Research summary:

The properties of antigen recognition by T cells are remarkable from several points of view: T cells are highly sensitive (respond to a few antigen molecules), T cells are highly specific (respond to antigen peptides that differ in only one amino acid from null peptides), and T cells present a wide dynamic range (their respond becomes often saturated only after increasing 5-8 orders of magnitude the concentration of antigen). These properties rely on the use of a receptor (the TCR) with low affinity for antigen, typically of 1-10 mM. We believe the solution to this paradox is found in the organization of the TCR in the membrane: the TCR is organized in pre-existing oligomeros of up to 20 TCR complexes before its encounter with antigen. The oligomeric organization of the TCR can endow T cells with a higher avidity for antigen and the possibility of cooperation between TCRs. Indeed, we have demonstrated that a conformational change resulting from the binding of a TCR complex to its legend is propagated to unbound TCRs. In addition, we are investigating the intramolecular mechanisms that allow the transmission of signals from the ligand-binding subunits to the cytoplasmic tails of the signal transducing subunits in the TCR. Finally, we are studying the role TC21, a member of the RRas subfamily of GTPases, in physiological processes of T and B lymphocytes such as homeostatic control of the populations, formation of the immunological synapse, thymic selection, germinal center formation, as well as in pathological processes such as formation of T and B cell lymphomas, lung and breast cancer.


TCR-triggered TC21- and RhoG-dependent T cell phagocytosis. T cells phagocytose anti-CD3-coated latex beads. Primary mouse naïve T cells were incubated with 6 m diameter fluorescent beads (shown in orange) for 30 min and stained with fluorescent phalloidin to visualize the cortical F-actin (in green). An optical section is shown to illustrate that some beads are completely internalized. A secondary Alexa 647-labeled anti-mouse Ig (shown in magenta) was added to determine if the beads were accessible or not. This enabled us to distinguish fully internalized (arrowheads) from external beads, and even to define the presence of phagocytotic cups (arrows) in which the bead is partly inaccessible to the secondary antibody.
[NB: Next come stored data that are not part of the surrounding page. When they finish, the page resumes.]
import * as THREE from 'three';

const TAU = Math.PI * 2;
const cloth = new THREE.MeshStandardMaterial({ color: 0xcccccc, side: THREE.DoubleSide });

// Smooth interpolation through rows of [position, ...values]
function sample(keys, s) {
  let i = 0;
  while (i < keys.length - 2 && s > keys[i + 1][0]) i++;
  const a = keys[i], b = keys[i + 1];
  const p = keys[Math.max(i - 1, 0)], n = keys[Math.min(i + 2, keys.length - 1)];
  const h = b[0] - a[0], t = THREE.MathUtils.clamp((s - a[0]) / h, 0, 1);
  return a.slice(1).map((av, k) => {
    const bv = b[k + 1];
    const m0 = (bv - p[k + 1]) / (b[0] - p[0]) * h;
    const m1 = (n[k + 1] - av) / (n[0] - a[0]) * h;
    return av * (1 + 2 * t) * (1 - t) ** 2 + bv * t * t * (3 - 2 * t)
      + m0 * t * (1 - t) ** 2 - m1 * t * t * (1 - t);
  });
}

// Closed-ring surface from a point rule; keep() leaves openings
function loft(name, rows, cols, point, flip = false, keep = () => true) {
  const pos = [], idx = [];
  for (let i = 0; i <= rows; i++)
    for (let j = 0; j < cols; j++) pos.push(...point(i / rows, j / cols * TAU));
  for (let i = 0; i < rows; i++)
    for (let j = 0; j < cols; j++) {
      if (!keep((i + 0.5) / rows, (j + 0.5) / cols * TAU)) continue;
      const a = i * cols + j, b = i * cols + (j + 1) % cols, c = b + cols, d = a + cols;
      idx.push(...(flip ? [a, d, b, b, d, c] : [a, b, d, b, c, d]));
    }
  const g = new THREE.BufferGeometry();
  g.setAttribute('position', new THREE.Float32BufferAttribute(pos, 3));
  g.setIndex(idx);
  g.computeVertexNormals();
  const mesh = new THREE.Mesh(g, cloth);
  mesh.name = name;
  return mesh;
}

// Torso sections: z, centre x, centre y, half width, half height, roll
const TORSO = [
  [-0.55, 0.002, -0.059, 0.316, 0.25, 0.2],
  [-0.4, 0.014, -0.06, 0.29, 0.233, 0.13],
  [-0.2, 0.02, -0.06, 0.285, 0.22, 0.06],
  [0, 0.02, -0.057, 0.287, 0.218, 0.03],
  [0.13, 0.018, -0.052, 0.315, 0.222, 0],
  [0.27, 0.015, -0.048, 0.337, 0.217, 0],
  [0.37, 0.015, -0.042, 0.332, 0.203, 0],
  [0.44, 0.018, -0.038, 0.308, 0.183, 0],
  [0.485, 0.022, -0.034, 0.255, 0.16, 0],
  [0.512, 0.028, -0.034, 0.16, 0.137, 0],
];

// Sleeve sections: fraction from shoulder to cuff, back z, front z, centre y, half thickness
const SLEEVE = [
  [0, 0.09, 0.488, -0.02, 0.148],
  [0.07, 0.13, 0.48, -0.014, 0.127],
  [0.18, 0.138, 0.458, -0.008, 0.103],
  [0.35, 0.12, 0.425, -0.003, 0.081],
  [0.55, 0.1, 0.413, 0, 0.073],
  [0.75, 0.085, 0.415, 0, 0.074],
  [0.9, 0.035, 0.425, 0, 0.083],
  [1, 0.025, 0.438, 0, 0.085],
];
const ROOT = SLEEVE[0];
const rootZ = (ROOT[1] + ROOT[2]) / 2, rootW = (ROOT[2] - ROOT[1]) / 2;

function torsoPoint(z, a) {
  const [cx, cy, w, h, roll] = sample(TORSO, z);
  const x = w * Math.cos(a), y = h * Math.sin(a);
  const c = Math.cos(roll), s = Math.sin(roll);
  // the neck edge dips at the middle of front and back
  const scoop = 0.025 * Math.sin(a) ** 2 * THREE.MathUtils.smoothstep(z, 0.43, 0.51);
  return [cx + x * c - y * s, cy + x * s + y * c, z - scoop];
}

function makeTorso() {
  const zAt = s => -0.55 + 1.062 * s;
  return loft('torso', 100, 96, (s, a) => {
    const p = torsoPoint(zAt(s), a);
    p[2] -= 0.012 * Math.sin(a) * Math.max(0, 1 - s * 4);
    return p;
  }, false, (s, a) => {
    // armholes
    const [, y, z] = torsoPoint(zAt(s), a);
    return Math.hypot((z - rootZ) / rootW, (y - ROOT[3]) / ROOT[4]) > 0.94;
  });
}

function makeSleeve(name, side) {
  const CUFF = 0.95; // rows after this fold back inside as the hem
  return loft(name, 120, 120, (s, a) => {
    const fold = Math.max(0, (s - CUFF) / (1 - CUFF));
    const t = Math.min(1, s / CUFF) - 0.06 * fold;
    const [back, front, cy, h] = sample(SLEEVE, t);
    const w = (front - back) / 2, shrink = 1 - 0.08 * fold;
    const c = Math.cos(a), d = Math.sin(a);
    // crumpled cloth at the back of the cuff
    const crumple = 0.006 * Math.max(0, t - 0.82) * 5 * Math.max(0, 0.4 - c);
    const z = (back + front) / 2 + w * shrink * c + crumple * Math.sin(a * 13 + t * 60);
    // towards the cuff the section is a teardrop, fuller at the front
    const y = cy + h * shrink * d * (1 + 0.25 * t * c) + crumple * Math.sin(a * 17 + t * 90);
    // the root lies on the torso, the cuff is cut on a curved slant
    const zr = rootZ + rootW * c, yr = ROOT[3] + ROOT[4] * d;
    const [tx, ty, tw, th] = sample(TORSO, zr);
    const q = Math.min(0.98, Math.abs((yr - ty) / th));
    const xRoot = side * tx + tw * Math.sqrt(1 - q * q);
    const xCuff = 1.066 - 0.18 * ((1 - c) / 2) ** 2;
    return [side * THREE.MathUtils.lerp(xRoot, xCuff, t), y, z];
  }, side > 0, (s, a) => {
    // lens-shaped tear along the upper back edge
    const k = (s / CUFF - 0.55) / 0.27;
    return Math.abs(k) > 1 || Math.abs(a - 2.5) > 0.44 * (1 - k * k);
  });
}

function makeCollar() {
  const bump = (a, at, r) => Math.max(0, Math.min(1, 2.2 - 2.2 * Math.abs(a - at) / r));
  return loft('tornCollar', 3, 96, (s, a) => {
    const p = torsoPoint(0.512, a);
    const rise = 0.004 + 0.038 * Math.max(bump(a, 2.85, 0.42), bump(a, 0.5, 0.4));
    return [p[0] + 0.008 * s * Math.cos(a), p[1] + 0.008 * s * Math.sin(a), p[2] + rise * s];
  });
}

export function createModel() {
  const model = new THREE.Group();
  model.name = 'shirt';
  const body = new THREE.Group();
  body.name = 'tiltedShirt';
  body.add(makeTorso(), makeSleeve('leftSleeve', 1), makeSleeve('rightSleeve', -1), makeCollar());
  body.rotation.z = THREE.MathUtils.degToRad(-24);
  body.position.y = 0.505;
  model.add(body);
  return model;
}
Prevention of allergic airway disease by the small molecular weight inhibitor of the TCR-Nck interaction Ecra4h. Ecra4h inhibits infiltration of airways by inflammatory cells in ovalbumin-sensitized mice, as measured by Fluorescence Molecular Tomography using the ProSense 680 probe 24 h after exposure to an aerosol of ovalbumin. A colorimetric scale was used to quantify the degree of infiltration. The Ecra4h group was administered two doses of Ecra4h•HCl (1 mg, i.p.) at the time of immunization, while the placebo group was treated with the vehicle alone and the control group was not immunized with ovabumin. Courtesy of Dr. Pilar Martín, National Center for Cardiovascular Disesases.




Relevant publications:

  • Iborra, I., Soto, M., Stark-Aroeira, L., Castellano, E., Alarcón, B., Alonso, C., Santos, E., and Fernández-Malavé, E. (2011). H-ras and N-ras are dispensable for T-cell development and activation but critical for protective Th1 immunity. Blood 117, 5102-5111.
  • Martínez-Martin, N., Fernández-Arenas, E., Cemerski, S., Delgado, P., Turner, M., Heuser, J., Irvine, D.J., Huang, B., Bustelo, X.R., Shaw, A.S., and Alarcón, B. (2011). TCR internalization from the immunological synapse mediated by TC21- and RhoG GTPase-dependent phagocytosis. Immunity 35, 208-222.
  • Kumar, R., Ferez, M., Swamy, M., Arechaga, I., Rejas, M., Valpuesta, J.M., Schamel, W.W.A., Alarcon, B., and van Santen, H.M. (2011). Increased sensitivity of antigen-experienced T cells via enrichment for oligomeric TCR complexes. Immunity 35, 375-387.
  • Alarcón, B., Mestre, D. and Martínez-Martín, N. (2011). The Immunological Synapse: a Cause or Consequence of TCR triggering?. Immunology 133, 420-425.
  • Martín-Cófreces, N., Alarcón, B. and Sánchez-Madrid, F. (2011). Tubulin and actin interplay at the T cell and Antigen-presenting cell interface. Frontiers Immunol 2, 24.


Doctoral Theses:

Nuria Martínez Martín (2011). Caracterización de una ruta fagocítica mediada por el TCR en linfocitos T. Universidad Autónoma de Madrid. Director: Balbino Alarcón.